------ DATA TO USE
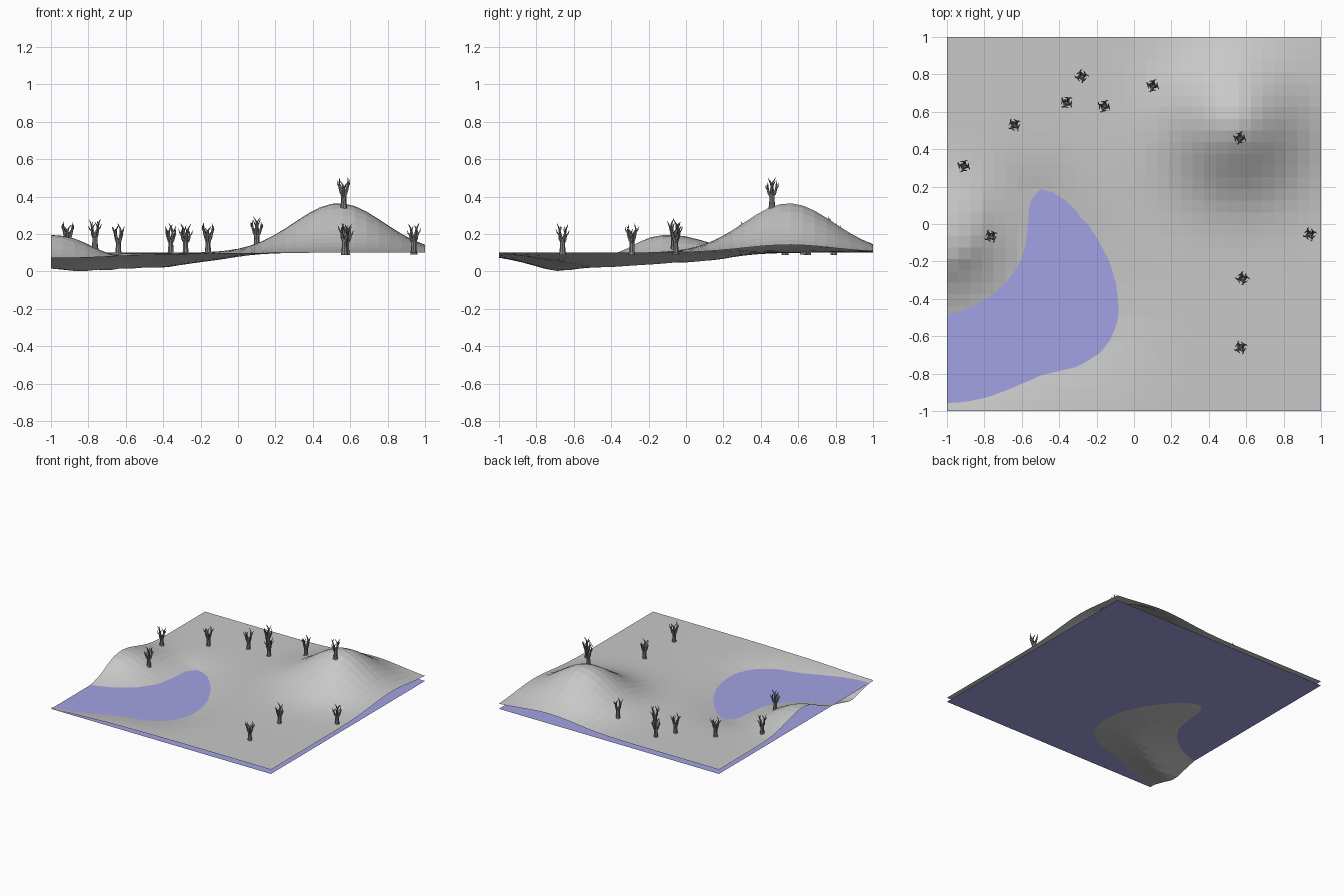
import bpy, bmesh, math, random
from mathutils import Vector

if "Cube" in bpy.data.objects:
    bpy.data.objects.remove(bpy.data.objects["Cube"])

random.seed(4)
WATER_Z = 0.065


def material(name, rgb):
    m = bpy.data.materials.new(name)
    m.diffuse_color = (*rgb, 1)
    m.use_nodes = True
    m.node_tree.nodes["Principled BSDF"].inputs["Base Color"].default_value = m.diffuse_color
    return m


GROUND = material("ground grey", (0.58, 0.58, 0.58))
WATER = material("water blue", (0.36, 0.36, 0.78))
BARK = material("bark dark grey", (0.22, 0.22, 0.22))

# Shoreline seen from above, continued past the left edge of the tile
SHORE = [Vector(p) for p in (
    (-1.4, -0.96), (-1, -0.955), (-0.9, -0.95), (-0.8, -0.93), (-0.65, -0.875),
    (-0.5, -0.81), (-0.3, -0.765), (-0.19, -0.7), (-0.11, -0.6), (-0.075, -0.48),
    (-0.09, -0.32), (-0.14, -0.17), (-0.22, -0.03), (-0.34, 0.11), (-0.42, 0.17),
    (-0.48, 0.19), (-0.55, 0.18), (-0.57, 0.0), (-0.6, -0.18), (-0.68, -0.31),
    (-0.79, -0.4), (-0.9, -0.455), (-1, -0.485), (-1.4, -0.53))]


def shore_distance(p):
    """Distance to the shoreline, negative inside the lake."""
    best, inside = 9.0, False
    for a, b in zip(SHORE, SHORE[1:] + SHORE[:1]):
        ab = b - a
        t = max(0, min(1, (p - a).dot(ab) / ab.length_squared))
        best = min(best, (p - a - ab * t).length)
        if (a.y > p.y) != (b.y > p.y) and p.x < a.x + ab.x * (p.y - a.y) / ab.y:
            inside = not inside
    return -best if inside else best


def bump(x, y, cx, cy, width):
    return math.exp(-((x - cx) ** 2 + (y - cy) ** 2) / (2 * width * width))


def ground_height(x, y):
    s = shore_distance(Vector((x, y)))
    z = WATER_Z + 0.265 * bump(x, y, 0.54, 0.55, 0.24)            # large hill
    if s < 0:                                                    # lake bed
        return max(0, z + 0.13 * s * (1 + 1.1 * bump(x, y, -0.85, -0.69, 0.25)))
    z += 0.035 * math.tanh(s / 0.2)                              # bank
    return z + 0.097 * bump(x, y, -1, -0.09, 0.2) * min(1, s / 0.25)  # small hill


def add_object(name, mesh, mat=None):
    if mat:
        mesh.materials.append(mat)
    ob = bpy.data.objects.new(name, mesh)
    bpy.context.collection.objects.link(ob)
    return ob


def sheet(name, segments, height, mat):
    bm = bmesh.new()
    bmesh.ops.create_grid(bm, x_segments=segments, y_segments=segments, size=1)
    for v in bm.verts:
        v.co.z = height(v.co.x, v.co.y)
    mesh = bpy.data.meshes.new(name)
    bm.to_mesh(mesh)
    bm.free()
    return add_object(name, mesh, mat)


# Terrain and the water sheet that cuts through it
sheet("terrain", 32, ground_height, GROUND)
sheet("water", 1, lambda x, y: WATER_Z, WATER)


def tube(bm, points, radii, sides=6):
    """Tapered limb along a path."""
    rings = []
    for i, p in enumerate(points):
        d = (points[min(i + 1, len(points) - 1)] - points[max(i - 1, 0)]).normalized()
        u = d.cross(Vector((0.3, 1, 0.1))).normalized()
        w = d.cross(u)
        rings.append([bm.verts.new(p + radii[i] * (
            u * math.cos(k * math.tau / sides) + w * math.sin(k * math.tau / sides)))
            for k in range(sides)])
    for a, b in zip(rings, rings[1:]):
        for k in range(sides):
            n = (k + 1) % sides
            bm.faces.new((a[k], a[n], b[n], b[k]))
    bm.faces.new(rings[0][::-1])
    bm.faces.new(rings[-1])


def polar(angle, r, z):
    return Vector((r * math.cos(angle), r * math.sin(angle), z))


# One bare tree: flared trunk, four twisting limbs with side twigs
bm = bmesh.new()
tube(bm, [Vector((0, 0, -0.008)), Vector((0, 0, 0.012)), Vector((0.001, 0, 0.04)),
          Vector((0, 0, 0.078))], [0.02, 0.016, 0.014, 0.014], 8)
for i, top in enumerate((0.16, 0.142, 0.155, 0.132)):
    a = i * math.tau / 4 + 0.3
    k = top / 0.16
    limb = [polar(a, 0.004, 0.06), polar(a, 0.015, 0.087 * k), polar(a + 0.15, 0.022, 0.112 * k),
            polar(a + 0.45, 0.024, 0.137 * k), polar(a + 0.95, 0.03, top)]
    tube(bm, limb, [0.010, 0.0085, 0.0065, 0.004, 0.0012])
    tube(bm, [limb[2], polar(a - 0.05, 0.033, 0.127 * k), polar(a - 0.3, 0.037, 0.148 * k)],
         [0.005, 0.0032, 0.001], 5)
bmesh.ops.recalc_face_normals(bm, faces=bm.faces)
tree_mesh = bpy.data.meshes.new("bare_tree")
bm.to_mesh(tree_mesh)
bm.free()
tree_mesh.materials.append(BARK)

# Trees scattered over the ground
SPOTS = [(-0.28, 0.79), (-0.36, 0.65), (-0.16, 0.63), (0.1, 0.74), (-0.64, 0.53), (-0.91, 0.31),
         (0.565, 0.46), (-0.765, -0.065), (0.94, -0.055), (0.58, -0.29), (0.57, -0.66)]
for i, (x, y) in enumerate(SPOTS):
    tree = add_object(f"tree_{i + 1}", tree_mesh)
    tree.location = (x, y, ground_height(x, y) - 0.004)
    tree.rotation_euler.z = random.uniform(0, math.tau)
------------
------ DATA TO USE
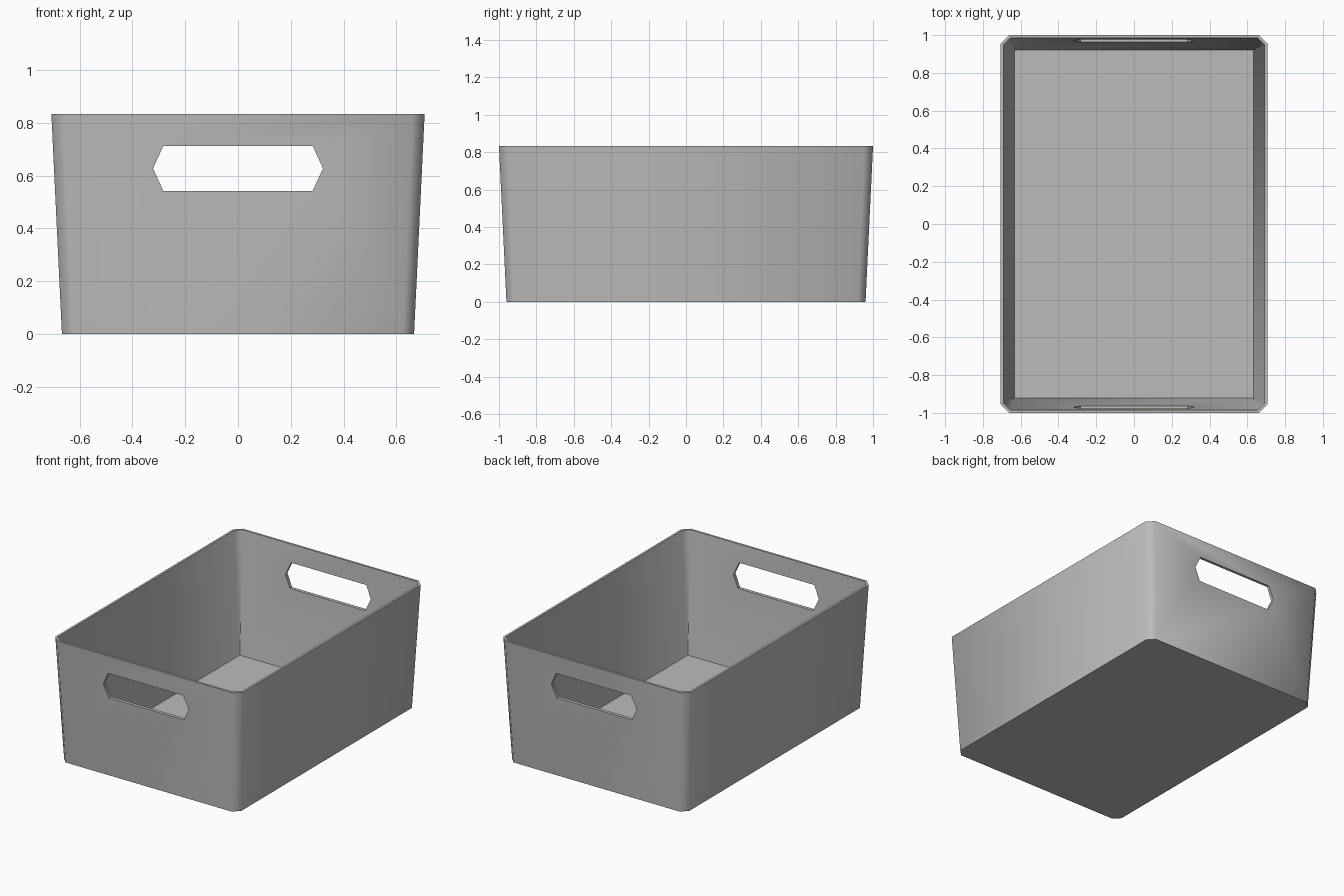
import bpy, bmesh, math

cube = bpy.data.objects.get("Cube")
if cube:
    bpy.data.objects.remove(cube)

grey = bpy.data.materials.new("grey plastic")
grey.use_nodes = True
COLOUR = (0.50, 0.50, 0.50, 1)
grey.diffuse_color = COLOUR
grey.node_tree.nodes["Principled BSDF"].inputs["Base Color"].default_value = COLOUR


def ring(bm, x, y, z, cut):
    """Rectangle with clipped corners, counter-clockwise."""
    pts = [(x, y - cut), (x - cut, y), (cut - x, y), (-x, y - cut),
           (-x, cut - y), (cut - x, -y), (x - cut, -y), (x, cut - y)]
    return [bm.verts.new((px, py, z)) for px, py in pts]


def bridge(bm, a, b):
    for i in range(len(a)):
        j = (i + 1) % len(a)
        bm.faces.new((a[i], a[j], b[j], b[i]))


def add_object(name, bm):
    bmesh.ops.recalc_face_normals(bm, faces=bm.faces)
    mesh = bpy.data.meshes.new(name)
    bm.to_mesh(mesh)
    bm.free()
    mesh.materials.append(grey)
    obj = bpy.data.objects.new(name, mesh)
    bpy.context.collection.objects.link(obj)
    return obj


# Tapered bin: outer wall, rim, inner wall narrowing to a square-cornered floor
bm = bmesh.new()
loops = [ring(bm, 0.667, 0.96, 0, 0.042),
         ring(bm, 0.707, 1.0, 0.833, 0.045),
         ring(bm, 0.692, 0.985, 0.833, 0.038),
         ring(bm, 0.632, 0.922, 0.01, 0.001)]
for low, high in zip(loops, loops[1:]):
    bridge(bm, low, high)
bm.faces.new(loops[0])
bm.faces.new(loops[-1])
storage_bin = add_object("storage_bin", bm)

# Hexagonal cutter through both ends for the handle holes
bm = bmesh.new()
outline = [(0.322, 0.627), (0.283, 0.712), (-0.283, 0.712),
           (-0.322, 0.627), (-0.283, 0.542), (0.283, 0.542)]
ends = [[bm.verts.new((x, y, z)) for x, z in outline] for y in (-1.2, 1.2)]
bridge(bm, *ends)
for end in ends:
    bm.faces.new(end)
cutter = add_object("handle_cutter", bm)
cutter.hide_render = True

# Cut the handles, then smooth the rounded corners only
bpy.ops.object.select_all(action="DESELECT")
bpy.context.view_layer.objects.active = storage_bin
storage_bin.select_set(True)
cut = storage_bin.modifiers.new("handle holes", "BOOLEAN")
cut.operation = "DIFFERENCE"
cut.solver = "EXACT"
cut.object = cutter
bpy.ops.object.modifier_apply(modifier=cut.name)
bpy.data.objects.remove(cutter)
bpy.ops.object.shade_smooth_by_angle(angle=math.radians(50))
------------
_WORK ITEM:_ Look above for the line holding "import bpy, bmesh, math, random". Print it and every line after it, exactly, through the line holding "best = min(best, (p".

_RESULT:_
import bpy, bmesh, math, random
from mathutils import Vector

if "Cube" in bpy.data.objects:
    bpy.data.objects.remove(bpy.data.objects["Cube"])

random.seed(4)
WATER_Z = 0.065


def material(name, rgb):
    m = bpy.data.materials.new(name)
    m.diffuse_color = (*rgb, 1)
    m.use_nodes = True
    m.node_tree.nodes["Principled BSDF"].inputs["Base Color"].default_value = m.diffuse_color
    return m


GROUND = material("ground grey", (0.58, 0.58, 0.58))
WATER = material("water blue", (0.36, 0.36, 0.78))
BARK = material("bark dark grey", (0.22, 0.22, 0.22))

# Shoreline seen from above, continued past the left edge of the tile
SHORE = [Vector(p) for p in (
    (-1.4, -0.96), (-1, -0.955), (-0.9, -0.95), (-0.8, -0.93), (-0.65, -0.875),
    (-0.5, -0.81), (-0.3, -0.765), (-0.19, -0.7), (-0.11, -0.6), (-0.075, -0.48),
    (-0.09, -0.32), (-0.14, -0.17), (-0.22, -0.03), (-0.34, 0.11), (-0.42, 0.17),
    (-0.48, 0.19), (-0.55, 0.18), (-0.57, 0.0), (-0.6, -0.18), (-0.68, -0.31),
    (-0.79, -0.4), (-0.9, -0.455), (-1, -0.485), (-1.4, -0.53))]


def shore_distance(p):
    """Distance to the shoreline, negative inside the lake."""
    best, inside = 9.0, False
    for a, b in zip(SHORE, SHORE[1:] + SHORE[:1]):
        ab = b - a
        t = max(0, min(1, (p - a).dot(ab) / ab.length_squared))
        best = min(best, (p - a - ab * t).length)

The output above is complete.